rehackt
TypeScript icon, indicating that this package has built-in type declarations

0.1.0 • Public • Published

Rehackt

This package is fairly advanced and is only intended for library developers that want to maintain high interop with Next.js server actions.

Rehackt invisibly wraps react so that you're able to use shared imports with react in server-side Next.js code without throwing an error to your users.

Explainer

Assume you have the following code in a Next.js codebase:

"use client"

import { useFormState } from "react-dom"
import someAction from "./action";

export const ClientComp = () => {
  const [data, action] = useFormState(someAction, "Hello client");

  return <form action={action}>
    <p>{data}</p>
    <button type={"submit"}>Update data</button>
  </form>
}
"use server"
// action.ts

import {data} from "./shared-code";

export default async function someAction() {
  return "Hello " + data.name;
}
// shared-code.ts
import {useState} from "react";

export const data = {
  useForm: <T>(val: T) => {
      useState(val)
  },
  name: "server"
}

While you're not intending to use data.useForm in your action.ts server-only file, you'll still receive the following error from Next.js' build process when trying to use this code:

./src/app/shared-code.ts
ReactServerComponentsError:

You're importing a component that needs useState. It only works in a Client Component but none of its parents are marked with "use client", so they're Server Components by default.
Learn more: https://nextjs.org/docs/getting-started/react-essentials

   ╭─[/src/app/shared-code.ts:1:1]
 1 │ import {useState} from "react";
   ·         ────────
 2 │ 
 3 │ export const data = {
 3 │   useForm: <T>(val: T) => {
   ╰────

Maybe one of these should be marked as a client entry with "use client":
./src/app/shared-code.ts
./src/app/action.ts

This is because Next.js statically analyzes usage of useState to ensure it's not being utilized in server-only code.

By replacing the import from react to rehackt:

// shared-code.ts
import {useState} from "rehackt";

export const data = {
  useForm: <T>(val: T) => {
      useState(val)
  },
  name: "server"
}

You'll no longer see this error.

Keep in mind, this does not enable usage of useState in server-only code, this just removes the error described above.

Further Reading

The following is a list of reading resources that pertain to this package:

Readme

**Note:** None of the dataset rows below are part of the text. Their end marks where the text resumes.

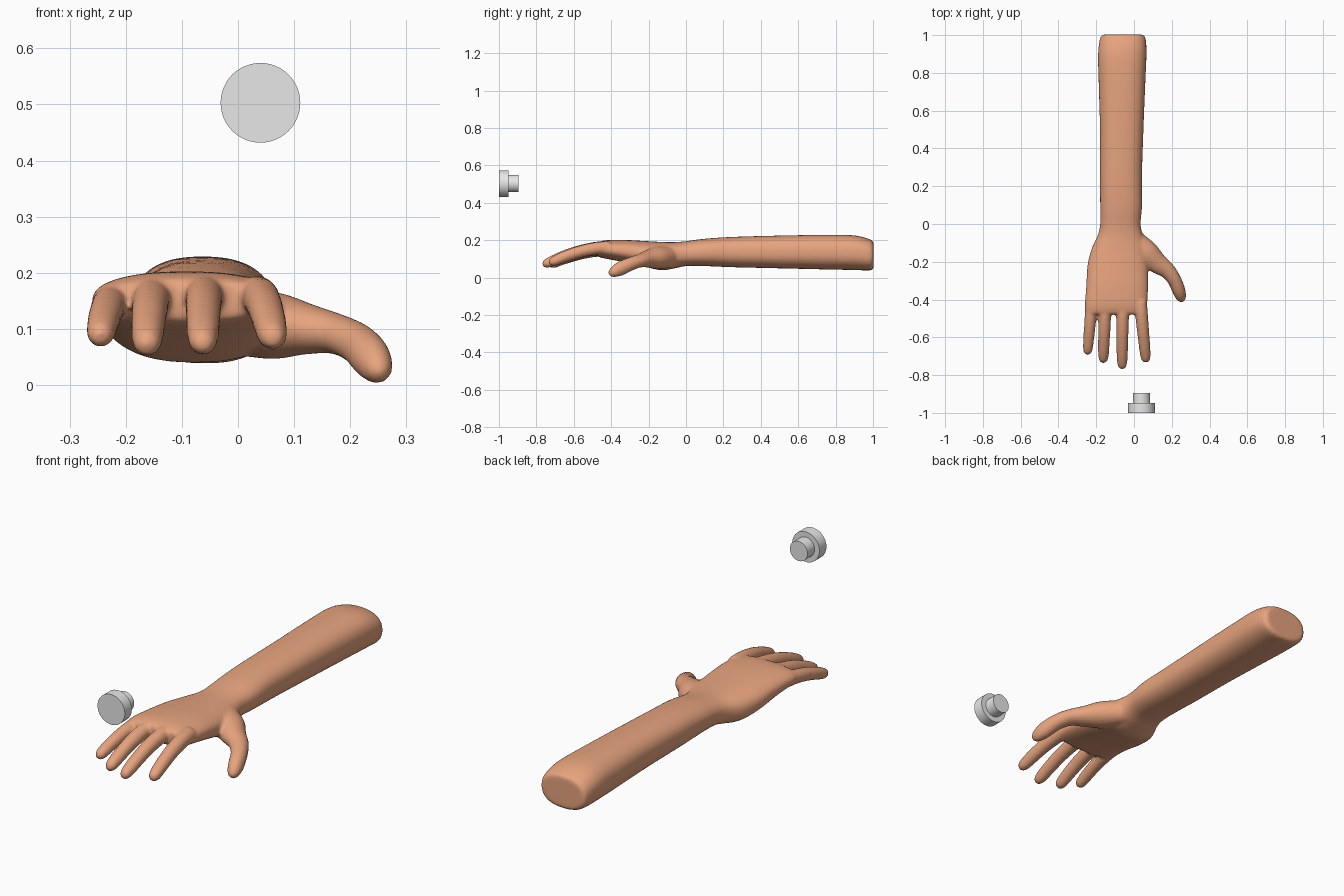
import bpy, bmesh, math
from mathutils import Vector

if "Cube" in bpy.data.objects:
    bpy.data.objects.remove(bpy.data.objects["Cube"])


def material(name, rgb):
    m = bpy.data.materials.new(name)
    m.diffuse_color = (*rgb, 1)
    m.use_nodes = True
    m.node_tree.nodes["Principled BSDF"].inputs["Base Color"].default_value = m.diffuse_color
    return m


skin = material("skin", (0.80, 0.37, 0.21))
grey = material("light_grey", (0.8, 0.8, 0.8))


def smooth_rows(rows, steps=4):
    """Catmull-Rom interpolation between rows of numbers."""
    out = []
    for i in range(len(rows) - 1):
        a, b, c, d = rows[max(i - 1, 0)], rows[i], rows[i + 1], rows[min(i + 2, len(rows) - 1)]
        for s in range(steps):
            t = s / steps
            out.append([0.5 * (2 * q + (r - p) * t + (2 * p - 5 * q + 4 * r - u) * t * t
                               + (3 * q - p - 3 * r + u) * t ** 3)
                        for p, q, r, u in zip(a, b, c, d)])
    return out + [list(rows[-1])]


def loft(bm, rows, power=2.0, axis=None, n=32):
    """Closed tube through rows of (x, y, z, half width, half height)."""
    rows = smooth_rows(rows)
    pts = [Vector(r[:3]) for r in rows]
    rings = []
    for i, r in enumerate(rows):
        t = axis or (pts[min(i + 1, len(pts) - 1)] - pts[max(i - 1, 0)]).normalized()
        side = t.cross(Vector((0, 0, 1))).normalized()
        up = side.cross(t)
        ring = []
        for k in range(n):
            a = 2 * math.pi * k / n
            u = math.copysign(abs(math.cos(a)) ** (2 / power), math.cos(a))
            v = math.copysign(abs(math.sin(a)) ** (2 / power), math.sin(a))
            ring.append(bm.verts.new(pts[i] + side * u * r[3] + up * v * r[4]))
        rings.append(ring)
    for p, q in zip(rings, rings[1:]):
        for k in range(n):
            bm.faces.new((p[k], p[(k + 1) % n], q[(k + 1) % n], q[k]))
    bm.faces.new(rings[0][::-1])
    bm.faces.new(rings[-1])


bm = bmesh.new()

# forearm, wrist and palm: y, left, right, bottom, top
sections = [
    (1.003, -0.160, 0.040, 0.052, 0.187),
    (0.985, -0.179, 0.061, 0.039, 0.204),
    (0.90, -0.190, 0.066, 0.041, 0.226),
    (0.75, -0.187, 0.060, 0.044, 0.229),
    (0.50, -0.180, 0.050, 0.050, 0.225),
    (0.25, -0.180, 0.042, 0.056, 0.218),
    (0.10, -0.179, 0.043, 0.062, 0.208),
    (0.00, -0.179, 0.035, 0.062, 0.195),
    (-0.06, -0.192, 0.047, 0.050, 0.190),
    (-0.13, -0.224, 0.070, 0.040, 0.191),
    (-0.22, -0.246, 0.075, 0.058, 0.196),
    (-0.33, -0.253, 0.075, 0.083, 0.202),
    (-0.42, -0.260, 0.070, 0.100, 0.201),
    (-0.465, -0.258, 0.068, 0.110, 0.192),
    (-0.478, -0.250, 0.060, 0.120, 0.182),
]
loft(bm, [((l + r) / 2, y, (b + t) / 2, (r - l) / 2, (t - b) / 2)
          for y, l, r, b, t in sections], 2.4, Vector((0, -1, 0)), 48)

# four fingers: base x, tip x, tip y, base z, tip z, thickness
for bx, tx, ty, bz, tz, w in [
    (-0.223, -0.247, -0.692, 0.147, 0.085, 0.94),
    (-0.152, -0.163, -0.735, 0.157, 0.068, 1.0),
    (-0.060, -0.063, -0.768, 0.162, 0.070, 1.0),
    (0.033, 0.064, -0.733, 0.160, 0.080, 1.0),
]:
    # along the finger: fraction, drop fraction, half width
    profile = [(0, 0, 0.035), (0.22, 0.05, 0.034), (0.5, 0.28, 0.032), (0.75, 0.62, 0.030),
               (0.9, 0.87, 0.027), (0.97, 0.97, 0.020), (1, 1, 0.008)]
    loft(bm, [(bx + (tx - bx) * f, -0.41 + (ty + 0.41) * f, bz + (tz - bz) * d, r * w, r * w)
              for f, d, r in profile])

# thumb sweeping out from the heel of the palm
loft(bm, [
    (-0.01, -0.07, 0.112, 0.050, 0.055),
    (0.06, -0.15, 0.106, 0.068, 0.060),
    (0.12, -0.205, 0.100, 0.056, 0.046),
    (0.175, -0.245, 0.091, 0.044, 0.036),
    (0.213, -0.295, 0.074, 0.037, 0.036),
    (0.237, -0.352, 0.048, 0.035, 0.038),
    (0.250, -0.393, 0.027, 0.026, 0.027),
    (0.254, -0.412, 0.018, 0.010, 0.010),
])
bmesh.ops.recalc_face_normals(bm, faces=bm.faces[:])
mesh = bpy.data.meshes.new("arm_and_hand")
bm.to_mesh(mesh)
bm.free()
mesh.materials.append(skin)
arm = bpy.data.objects.new("arm_and_hand", mesh)
bpy.context.collection.objects.link(arm)

# fuse the parts into one soft skin
remesh = arm.modifiers.new("fuse", "REMESH")
remesh.mode = "VOXEL"
remesh.voxel_size = 0.007
remesh.use_smooth_shade = True
soften = arm.modifiers.new("soften", "SMOOTH")
soften.factor = 0.5
soften.iterations = 8

# stepped round knob floating ahead of the hand
for name, radius, y0, y1 in [("knob_disc", 0.071, -1.0, -0.948),
                             ("knob_stem", 0.046, -0.948, -0.895)]:
    bpy.ops.mesh.primitive_cylinder_add(vertices=48, radius=radius, depth=y1 - y0,
                                        location=(0.04, (y0 + y1) / 2, 0.503),
                                        rotation=(math.pi / 2, 0, 0))
    knob = bpy.context.object
    knob.name = name
    knob.data.materials.append(grey)
    bpy.ops.object.shade_smooth_by_angle(angle=math.radians(40))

Keywords

none

Package Sidebar

Install

npm i rehackt

Weekly Downloads

1,525,059

Version

0.1.0

License

MIT

Unpacked Size

10.1 kB

Total Files

6

Last publish

Collaborators

  • phryneas